▶ _Action item_
A stretch of the entries below is to be set down exactly, running from the line with "man.name = 'soldier';" through the line with "const ball = (name, m, x, y, z, rx, ry", both included, and no other line.

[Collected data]
_ _ _ _ _ _ _

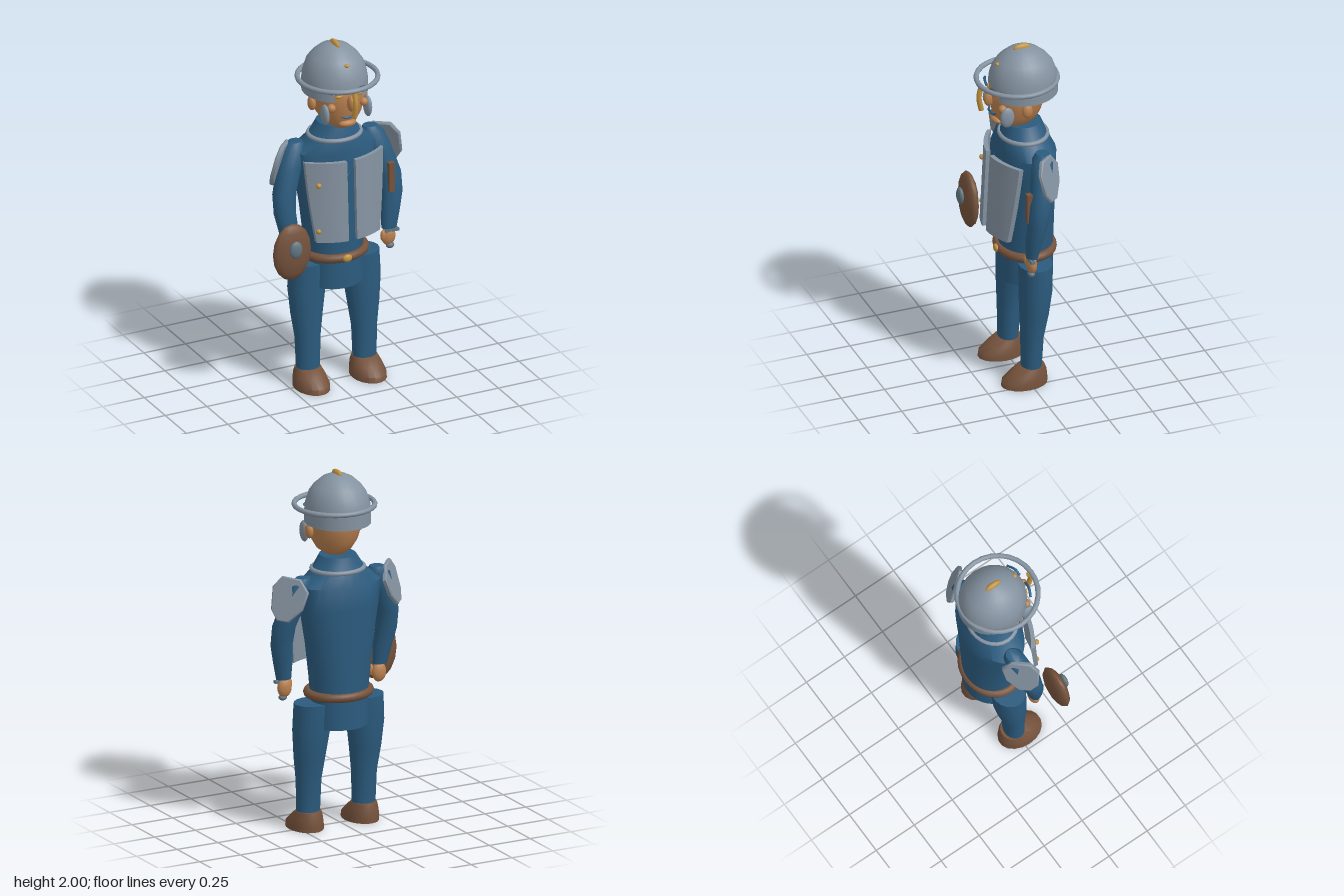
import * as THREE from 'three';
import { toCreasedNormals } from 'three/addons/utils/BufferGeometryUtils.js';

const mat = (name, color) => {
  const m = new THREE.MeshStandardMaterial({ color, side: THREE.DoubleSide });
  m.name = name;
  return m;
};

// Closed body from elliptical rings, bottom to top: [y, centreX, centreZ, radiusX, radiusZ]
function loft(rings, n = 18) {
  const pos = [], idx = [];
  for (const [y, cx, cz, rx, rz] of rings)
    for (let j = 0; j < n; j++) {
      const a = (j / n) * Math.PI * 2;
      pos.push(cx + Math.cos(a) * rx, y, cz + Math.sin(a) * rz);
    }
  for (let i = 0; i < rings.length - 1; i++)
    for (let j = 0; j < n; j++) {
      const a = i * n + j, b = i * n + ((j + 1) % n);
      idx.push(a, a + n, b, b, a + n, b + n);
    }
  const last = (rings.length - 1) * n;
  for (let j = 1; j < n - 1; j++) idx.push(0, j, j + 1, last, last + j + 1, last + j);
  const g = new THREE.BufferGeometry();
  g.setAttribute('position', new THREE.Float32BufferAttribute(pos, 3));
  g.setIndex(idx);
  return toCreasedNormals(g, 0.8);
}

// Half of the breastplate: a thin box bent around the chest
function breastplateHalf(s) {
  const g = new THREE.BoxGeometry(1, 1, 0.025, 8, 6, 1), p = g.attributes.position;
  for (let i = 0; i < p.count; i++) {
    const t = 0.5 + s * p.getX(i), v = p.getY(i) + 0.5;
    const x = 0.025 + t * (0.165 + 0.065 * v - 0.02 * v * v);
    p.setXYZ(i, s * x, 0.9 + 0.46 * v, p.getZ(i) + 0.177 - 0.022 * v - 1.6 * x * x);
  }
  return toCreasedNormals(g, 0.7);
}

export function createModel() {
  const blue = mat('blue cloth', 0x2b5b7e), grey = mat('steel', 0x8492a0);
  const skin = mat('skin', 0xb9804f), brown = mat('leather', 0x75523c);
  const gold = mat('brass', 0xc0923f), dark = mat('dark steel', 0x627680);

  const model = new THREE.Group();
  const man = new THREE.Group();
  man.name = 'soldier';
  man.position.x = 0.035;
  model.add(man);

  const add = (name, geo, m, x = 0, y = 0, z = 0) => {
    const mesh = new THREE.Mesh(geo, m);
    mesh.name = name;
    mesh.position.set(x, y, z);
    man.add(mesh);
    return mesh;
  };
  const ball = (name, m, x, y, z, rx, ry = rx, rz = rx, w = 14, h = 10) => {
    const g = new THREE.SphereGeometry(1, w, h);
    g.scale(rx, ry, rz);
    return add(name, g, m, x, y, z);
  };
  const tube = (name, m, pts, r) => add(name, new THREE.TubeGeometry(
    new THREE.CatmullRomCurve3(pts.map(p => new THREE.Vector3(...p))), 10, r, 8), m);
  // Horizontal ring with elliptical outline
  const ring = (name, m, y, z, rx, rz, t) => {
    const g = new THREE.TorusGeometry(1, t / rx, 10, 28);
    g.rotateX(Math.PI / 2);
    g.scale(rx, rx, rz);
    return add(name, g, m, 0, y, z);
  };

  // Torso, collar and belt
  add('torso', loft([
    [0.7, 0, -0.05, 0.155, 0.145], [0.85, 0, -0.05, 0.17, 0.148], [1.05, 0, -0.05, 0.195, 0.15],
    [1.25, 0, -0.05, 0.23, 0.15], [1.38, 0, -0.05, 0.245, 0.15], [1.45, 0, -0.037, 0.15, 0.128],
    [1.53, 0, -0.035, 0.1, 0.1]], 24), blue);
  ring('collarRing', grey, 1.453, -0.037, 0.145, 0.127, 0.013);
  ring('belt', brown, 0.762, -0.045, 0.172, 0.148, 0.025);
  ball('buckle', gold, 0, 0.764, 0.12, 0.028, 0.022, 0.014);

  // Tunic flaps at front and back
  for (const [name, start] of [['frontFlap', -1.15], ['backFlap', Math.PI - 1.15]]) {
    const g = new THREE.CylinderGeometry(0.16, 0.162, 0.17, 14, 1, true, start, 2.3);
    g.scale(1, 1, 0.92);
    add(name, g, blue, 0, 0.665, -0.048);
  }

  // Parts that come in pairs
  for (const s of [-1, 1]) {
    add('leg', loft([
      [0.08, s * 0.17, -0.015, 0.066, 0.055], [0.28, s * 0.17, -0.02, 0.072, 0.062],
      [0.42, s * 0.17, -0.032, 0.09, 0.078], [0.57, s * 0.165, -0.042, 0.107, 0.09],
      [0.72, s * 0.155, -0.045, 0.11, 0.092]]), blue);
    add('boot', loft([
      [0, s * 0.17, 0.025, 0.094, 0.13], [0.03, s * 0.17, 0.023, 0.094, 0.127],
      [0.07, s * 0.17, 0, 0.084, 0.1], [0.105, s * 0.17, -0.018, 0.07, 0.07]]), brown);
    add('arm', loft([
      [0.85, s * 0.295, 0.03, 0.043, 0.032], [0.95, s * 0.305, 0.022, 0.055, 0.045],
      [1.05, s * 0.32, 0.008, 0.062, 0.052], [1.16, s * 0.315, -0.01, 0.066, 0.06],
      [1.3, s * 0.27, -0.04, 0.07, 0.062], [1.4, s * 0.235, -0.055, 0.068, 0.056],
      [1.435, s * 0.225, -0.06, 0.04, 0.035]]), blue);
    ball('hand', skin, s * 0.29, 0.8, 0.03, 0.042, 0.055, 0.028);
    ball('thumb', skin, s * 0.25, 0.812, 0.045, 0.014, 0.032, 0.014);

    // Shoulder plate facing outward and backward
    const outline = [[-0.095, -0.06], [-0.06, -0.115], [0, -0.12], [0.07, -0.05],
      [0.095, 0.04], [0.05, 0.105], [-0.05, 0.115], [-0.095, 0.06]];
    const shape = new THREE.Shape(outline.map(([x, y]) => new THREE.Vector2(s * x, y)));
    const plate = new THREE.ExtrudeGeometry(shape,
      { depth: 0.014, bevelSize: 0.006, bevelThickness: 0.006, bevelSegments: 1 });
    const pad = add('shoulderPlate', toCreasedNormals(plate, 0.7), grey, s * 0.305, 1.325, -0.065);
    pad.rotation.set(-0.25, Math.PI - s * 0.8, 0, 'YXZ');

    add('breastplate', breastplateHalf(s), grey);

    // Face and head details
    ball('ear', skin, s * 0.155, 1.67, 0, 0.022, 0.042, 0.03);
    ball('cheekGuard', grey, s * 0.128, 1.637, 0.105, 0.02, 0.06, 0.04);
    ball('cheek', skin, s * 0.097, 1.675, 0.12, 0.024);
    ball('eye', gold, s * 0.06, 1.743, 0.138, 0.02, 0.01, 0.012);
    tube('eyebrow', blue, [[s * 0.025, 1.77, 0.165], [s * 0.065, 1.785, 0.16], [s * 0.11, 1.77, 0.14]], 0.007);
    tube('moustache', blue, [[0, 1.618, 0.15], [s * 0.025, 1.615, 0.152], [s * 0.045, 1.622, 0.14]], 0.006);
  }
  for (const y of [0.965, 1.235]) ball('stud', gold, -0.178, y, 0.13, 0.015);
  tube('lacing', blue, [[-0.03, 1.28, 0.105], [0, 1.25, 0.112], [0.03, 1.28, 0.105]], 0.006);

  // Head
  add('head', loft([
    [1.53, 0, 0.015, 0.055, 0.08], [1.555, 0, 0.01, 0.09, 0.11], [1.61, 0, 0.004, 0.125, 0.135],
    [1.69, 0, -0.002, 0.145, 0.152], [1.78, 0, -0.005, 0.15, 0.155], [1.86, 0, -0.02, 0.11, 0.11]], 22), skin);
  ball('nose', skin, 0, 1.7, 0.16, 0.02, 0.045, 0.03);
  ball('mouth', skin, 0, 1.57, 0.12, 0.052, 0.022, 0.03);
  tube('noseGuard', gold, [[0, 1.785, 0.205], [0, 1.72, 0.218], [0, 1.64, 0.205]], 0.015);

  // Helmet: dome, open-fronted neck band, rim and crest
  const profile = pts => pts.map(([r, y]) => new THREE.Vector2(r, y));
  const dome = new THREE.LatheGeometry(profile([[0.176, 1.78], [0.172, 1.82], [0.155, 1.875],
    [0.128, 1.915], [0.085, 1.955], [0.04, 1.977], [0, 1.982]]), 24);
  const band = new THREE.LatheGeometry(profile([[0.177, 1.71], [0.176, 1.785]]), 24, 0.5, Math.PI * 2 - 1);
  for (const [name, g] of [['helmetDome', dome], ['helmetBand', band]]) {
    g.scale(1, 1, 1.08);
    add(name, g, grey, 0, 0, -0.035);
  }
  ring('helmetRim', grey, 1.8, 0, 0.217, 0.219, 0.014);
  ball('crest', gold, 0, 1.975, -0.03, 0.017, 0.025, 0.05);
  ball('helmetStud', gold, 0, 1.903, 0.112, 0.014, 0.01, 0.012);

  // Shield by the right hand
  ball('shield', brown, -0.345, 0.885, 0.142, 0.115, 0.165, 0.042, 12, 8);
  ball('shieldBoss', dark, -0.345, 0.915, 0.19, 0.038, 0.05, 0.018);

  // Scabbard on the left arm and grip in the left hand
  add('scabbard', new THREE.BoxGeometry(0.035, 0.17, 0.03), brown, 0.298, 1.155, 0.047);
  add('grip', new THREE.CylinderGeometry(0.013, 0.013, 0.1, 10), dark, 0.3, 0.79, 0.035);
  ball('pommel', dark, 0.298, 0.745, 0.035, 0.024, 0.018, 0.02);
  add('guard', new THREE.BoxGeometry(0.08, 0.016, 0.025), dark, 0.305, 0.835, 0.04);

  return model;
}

_ _ _ _ _ _ _

▶ _Answer to the exercise_
  man.name = 'soldier';
  man.position.x = 0.035;
  model.add(man);

  const add = (name, geo, m, x = 0, y = 0, z = 0) => {
    const mesh = new THREE.Mesh(geo, m);
    mesh.name = name;
    mesh.position.set(x, y, z);
    man.add(mesh);
    return mesh;
  };
  const ball = (name, m, x, y, z, rx, ry = rx, rz = rx, w = 14, h = 10) => {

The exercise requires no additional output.